Granted, the technology behind it is remarkable. But as I said when I discussed it in December, you can’t brave the South Florida stretch of I-95 for three years and not be frightened about the potential devastation driverless cars could bring to the world.
Whether we like it or not, though, it’s coming.
By October 2010, when Google first announced that it was working on the technology, the company had already test-driven the car for 140,000 miles. They were able to drive for 1,000-mile stretches at a time without the driver lifting a finger. And, astonishingly, they were met with only one accident. Which, according to Google’s engineers, was the other driver’s fault.
By now, the test cars have clocked over 200,000 miles and counting, and Google’s been busy getting regulators on board…
Driverless Cars Hit the Strip

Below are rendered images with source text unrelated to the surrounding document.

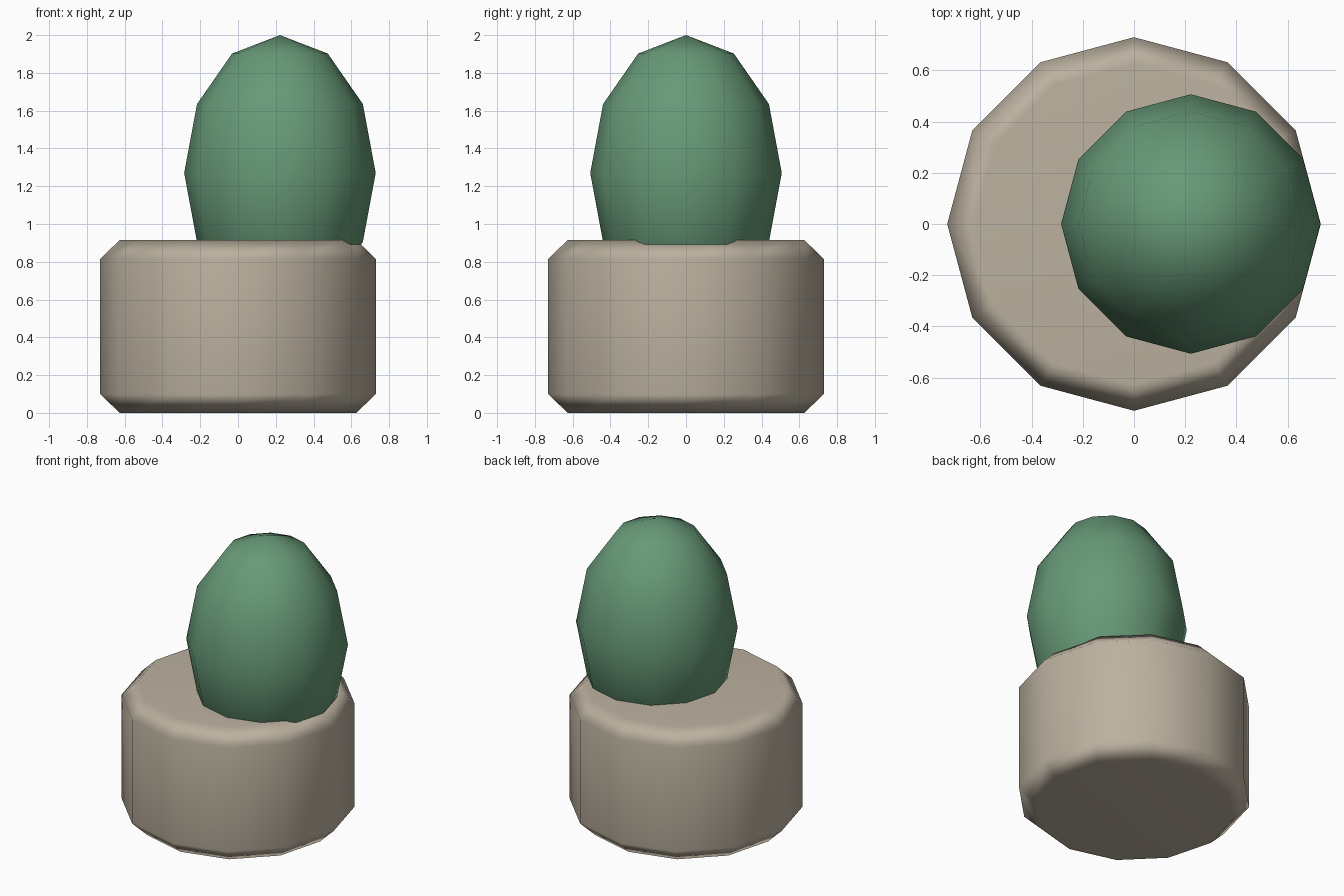
import bpy
import bmesh
from mathutils import Matrix

cube = bpy.data.objects.get("Cube")
if cube:
    bpy.data.objects.remove(cube, do_unlink=True)

SIDES = 12


def make_material(name, rgb):
    mat = bpy.data.materials.new(name)
    mat.use_nodes = True
    mat.diffuse_color = (*rgb, 1)
    mat.node_tree.nodes["Principled BSDF"].inputs["Base Color"].default_value = (*rgb, 1)
    return mat


def finish(name, bm, mat):
    for face in bm.faces:
        face.smooth = True
    mesh = bpy.data.meshes.new(name)
    bm.to_mesh(mesh)
    bm.free()
    mesh.materials.append(mat)
    obj = bpy.data.objects.new(name, mesh)
    bpy.context.collection.objects.link(obj)
    return obj


# Pot: twelve-sided drum with chamfered rims
bm = bmesh.new()
pot_height = 0.915
bmesh.ops.create_cone(bm, cap_ends=True, segments=SIDES, radius1=0.73, radius2=0.73,
                      depth=pot_height)
pot = finish("pot", bm, make_material("warm clay", (0.50, 0.44, 0.35)))
pot.location.z = pot_height / 2
bevel = pot.modifiers.new("rim chamfer", 'BEVEL')
bevel.width = 0.1
bevel.segments = 1
bevel.limit_method = 'ANGLE'
bevel.angle_limit = 1.0
pot.modifiers.new("rim shading", 'WEIGHTED_NORMAL')

# Cactus: stretched sphere set off to one side of the pot
bm = bmesh.new()
bmesh.ops.create_uvsphere(bm, u_segments=SIDES, v_segments=6, radius=1,
                          matrix=Matrix.Diagonal((0.507, 0.507, 0.73, 1)))
cactus = finish("cactus", bm, make_material("cactus green", (0.135, 0.32, 0.185)))
cactus.location = (0.222, 0, 1.27)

In February, Nevada gave Google the green light to test its self-driving cars on the open road.
One of the rules states that autonomous testing vehicles will display a red license plate. And the consumer-ready driverless cars that eventually hit the market will get green plates. That way, worried drivers (like me) sporting old-fashioned, manually operated cars can steer clear of potential danger.
Other states, like California, don’t exactly prohibit these cars. But Nevada is the first in the United States to officially approve the technology. You can bet it won’t be the last, however.
According to Department of Motor Vehicles Director, Bruce Breslow, “Nevada is the first state to embrace what is surely the future of automobiles.”
With self-driving auto policies shaping up, now all Google needs to do is get consumers pumped about the technology’s prospects. And that’s where Steve comes in.
Put to the Ultimate Test
Some Google engineers took Morgan Hill, California resident, Steve Mahan, for a spin in a self-driving Toyota (NYSE: TM) Prius.
Along for the ride was Sergeant Troy Hoefling of the local police department. Why?
The $100 Trump Retirement Roadmap
Trump is set to unleash a $11.1 trillion tsunami in the markets…
Now that he's officially taken office, dozens of tiny firms could skyrocket by 100%, 300% and even 721%.
This is your chance to turn a small stake of $100… into a life-changing fortune.
Click here to find out how.
Because Steve – who happens to be 95% blind – doesn’t have a license. Yet he was able to “drive” Google’s autonomous car like a champ. See for yourself…
Of course, (thankfully, I might add) it has a long way to go before it’s ready for primetime.
As you can see in the video, Steve isn’t exactly driving the car by himself. A Google engineer is sitting next to him, entering new destinations and making sure the car stays on course.
Yes, considering we already have voice-controlled navigation systems in cars today, hooking that up to Google’s self-driving software shouldn’t be too much of a stretch. But I couldn’t imagine current navigation technology being able to pull up to the Taco Bell drive-thru without at least a little assistance from the driver.
As Google says, “We organized this test as a technical experiment outside of our core research efforts, but we think it’s also a promising look at what this kind of technology may one day deliver for society if rigorous technical and safety standards can be met.”
Still, no matter how “rigorous” Google’s safety tests are, I’m not sure I’ll be partaking in the coming autonomous vehicle craze once it hits. Will you?